  • Visit and inspect the property with your own two eyes and take photos.
  • Research recent sales prices of comparable properties in the area.
  • Order the title work on the property from your local title company and review the document thoroughly.
  • Obtain and review property records from the city or county.
  • Contact the foreclosing attorney several days prior to the scheduled auction date. (The attorney’s name and contact information are on the foreclosure notice.) Find out whether:
    • The attorney has an assistant you should contact in the future.
    • The property is still going to be auctioned.
    • An opening bid has been set and, if so, the amount.
    • They are considering an adjournment.
  • Drive by the home a few hours before the auction and take new photos of the property if its condition has changed significantly. (If the house has burned down, you may end up buying ashes.)
  • If you decide to bid on the property, obtain a cashier’s check for the amount of the opening bid.
  • Organize your property file for the foreclosure auction.
  • Set the absolute maximum amount you can afford to bid on the property to ensure a 20 percent or better return on your investment in excess of all estimated costs, including holding costs (interest, insurance, property taxes, homeowner association fees, and so on for the duration of the project).
  • Attend the foreclosure auction and bid on the property, if desired, being careful not to bid in excess of your predetermined maximum.
  • If you offer the winning bid, do the following as soon as possible:
    • Pay any balance remaining on the bid amount.
    • Record the deed.
    • Obtain an insurance policy for the property and record an affidavit for the amount paid.
    • Pay any property taxes owed on the property and record an affidavit for the amount paid.
  • If your area has a mandatory redemption period, do the following:
    • Send a letter to the homeowners explaining what happened at the mortgage sale, the options you can offer, and their redemption rights, and warn them of other investors who may try to take advantage of them.
    • If you bid more than required to pay off the liens, let the homeowners know that they can claim the overbid money and where to go to claim it.
    • Establish contact with the homeowners, if possible, to smooth the change of ownership.
    • Wait until the redemption period expires.
  • Encourage the homeowners to move out or proceed with an eviction.
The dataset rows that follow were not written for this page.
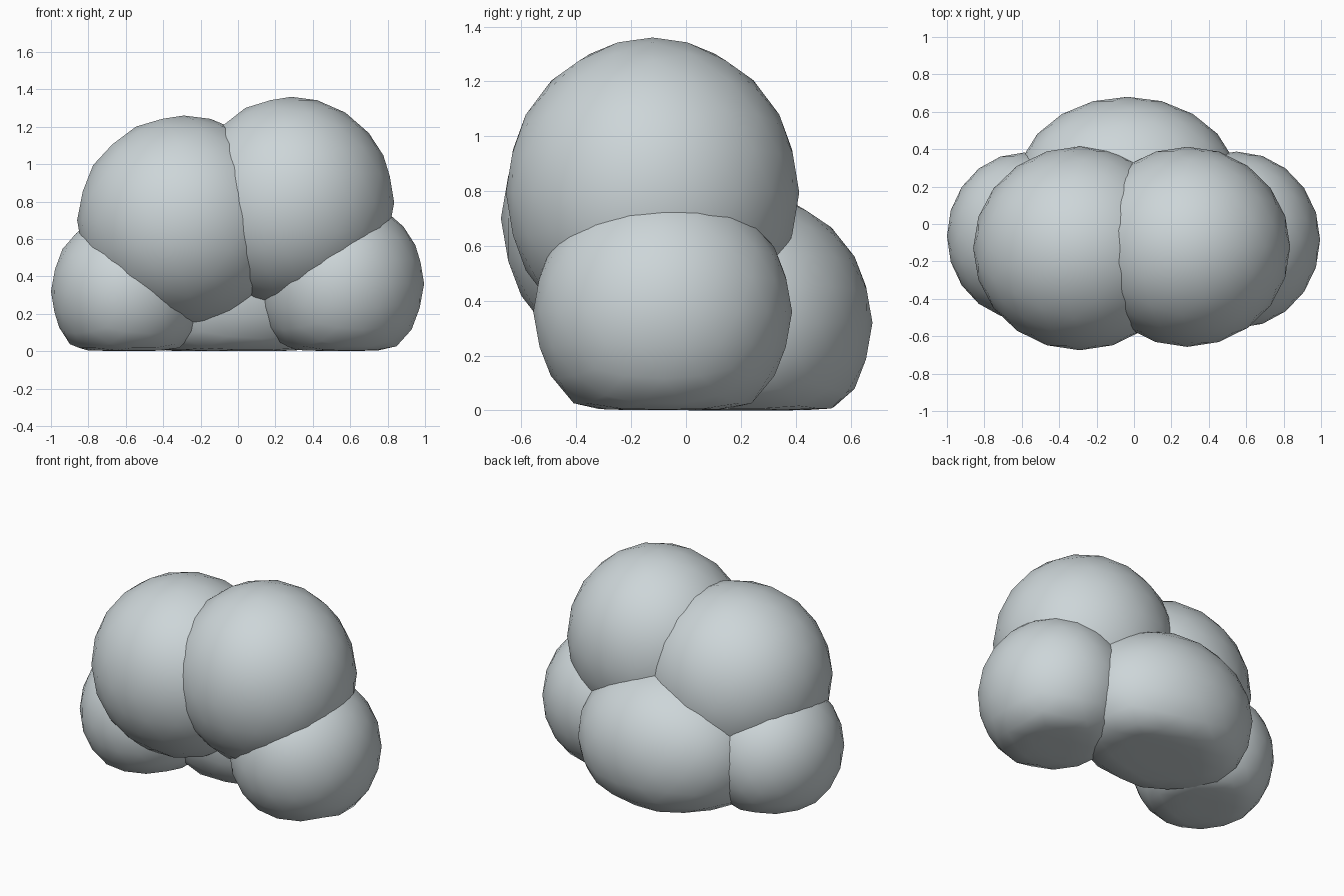
import bpy
import bmesh
import math

if "Cube" in bpy.data.objects:
    bpy.data.objects.remove(bpy.data.objects["Cube"])

# One pale cool grey for the whole cloud
mat = bpy.data.materials.new("pale_cloud_grey")
mat.diffuse_color = (0.61, 0.67, 0.69, 1.0)
mat.use_nodes = True
mat.node_tree.nodes["Principled BSDF"].inputs["Base Color"].default_value = mat.diffuse_color

SOFT = 0.04  # height below which a puff is squashed flat onto the ground


def puff(name, centre, radii):
    """Smooth ellipsoid whose underside is softly flattened at z = 0."""
    bm = bmesh.new()
    bmesh.ops.create_icosphere(bm, subdivisions=3, radius=1.0)
    for v in bm.verts:
        v.co = [c + r * p for c, r, p in zip(centre, radii, v.co)]
        if v.co.z < SOFT:
            v.co.z = SOFT * math.exp((v.co.z - SOFT) / SOFT)
    for f in bm.faces:
        f.smooth = True
    mesh = bpy.data.meshes.new(name)
    bm.to_mesh(mesh)
    bm.free()
    mesh.materials.append(mat)
    obj = bpy.data.objects.new(name, mesh)
    bpy.context.collection.objects.link(obj)
    return obj


# Two large upper puffs
puff("upper_left_puff", (-0.29, -0.13, 0.70), (0.57, 0.545, 0.56))
puff("upper_right_puff", (0.285, -0.122, 0.795), (0.55, 0.535, 0.565))

# Three lower puffs resting on the ground
puff("lower_left_puff", (-0.588, -0.065, 0.32), (0.412, 0.447, 0.43))
puff("lower_right_puff", (0.548, -0.085, 0.36), (0.447, 0.472, 0.465))
puff("lower_back_puff", (-0.035, 0.20, 0.32), (0.595, 0.48, 0.48))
About This Article

This article is from the book:

About the book authors:

Ralph R. Roberts has been investing in foreclosed properties for over 30 years. He knows every step of the process, from scouting properties to cashing out after the sale, from helping distressed homeowners keep their homes to buying those homes when the owners can no longer afford them. He also has assisted homeowners who have been taken advantage of by unscrupulous investors.

Ralph R. Roberts has been investing in foreclosed properties for over 30 years. He knows every step of the process, from scouting properties to cashing out after the sale, from helping distressed homeowners keep their homes to buying those homes when the owners can no longer afford them. He also has assisted homeowners who have been taken advantage of by unscrupulous investors.

Ralph R. Roberts has been investing in foreclosed properties for over 30 years. He knows every step of the process, from scouting properties to cashing out after the sale, from helping distressed homeowners keep their homes to buying those homes when the owners can no longer afford them. He also has assisted homeowners who have been taken advantage of by unscrupulous investors.

This article can be found in the category: